INFORMATION PROVIDED section start

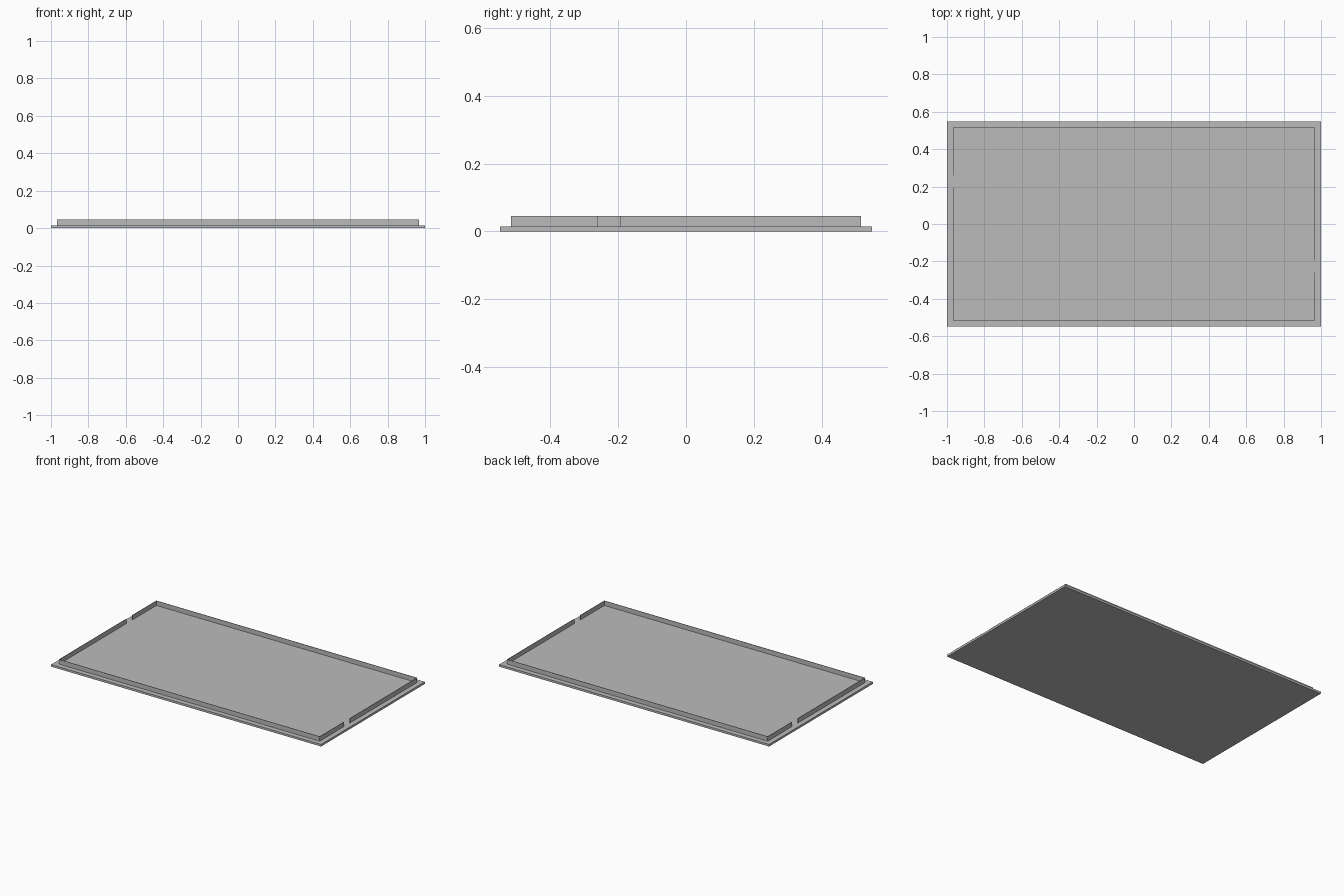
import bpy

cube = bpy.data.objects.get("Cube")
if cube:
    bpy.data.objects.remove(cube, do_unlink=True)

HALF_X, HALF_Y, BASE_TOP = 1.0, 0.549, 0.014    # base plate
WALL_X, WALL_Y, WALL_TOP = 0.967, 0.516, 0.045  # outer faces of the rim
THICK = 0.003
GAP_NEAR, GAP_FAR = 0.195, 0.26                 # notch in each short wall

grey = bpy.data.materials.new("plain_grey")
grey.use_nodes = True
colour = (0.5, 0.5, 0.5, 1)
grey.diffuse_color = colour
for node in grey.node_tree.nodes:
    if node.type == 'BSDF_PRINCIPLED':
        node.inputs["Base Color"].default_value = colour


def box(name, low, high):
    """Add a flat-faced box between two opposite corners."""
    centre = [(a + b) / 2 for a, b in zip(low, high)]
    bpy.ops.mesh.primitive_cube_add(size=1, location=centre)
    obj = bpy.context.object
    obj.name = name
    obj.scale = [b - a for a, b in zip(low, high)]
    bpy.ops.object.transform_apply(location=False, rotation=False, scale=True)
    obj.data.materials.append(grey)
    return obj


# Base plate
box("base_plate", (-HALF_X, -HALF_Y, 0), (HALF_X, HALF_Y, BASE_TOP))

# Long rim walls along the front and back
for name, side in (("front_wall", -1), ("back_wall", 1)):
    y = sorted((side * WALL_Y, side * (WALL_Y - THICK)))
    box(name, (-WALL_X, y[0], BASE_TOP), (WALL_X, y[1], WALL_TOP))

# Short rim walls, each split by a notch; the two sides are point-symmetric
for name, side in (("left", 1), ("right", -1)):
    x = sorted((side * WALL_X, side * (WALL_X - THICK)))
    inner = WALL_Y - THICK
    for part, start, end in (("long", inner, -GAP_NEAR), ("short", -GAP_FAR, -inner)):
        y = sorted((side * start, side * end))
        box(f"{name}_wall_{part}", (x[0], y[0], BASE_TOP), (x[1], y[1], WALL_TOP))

INFORMATION PROVIDED section end

### DIRECTIONS
Work through the records above. Copy every line with the string "each".

### RESPONSE
GAP_NEAR, GAP_FAR = 0.195, 0.26                 # notch in each short wall
# Short rim walls, each split by a notch; the two sides are point-symmetric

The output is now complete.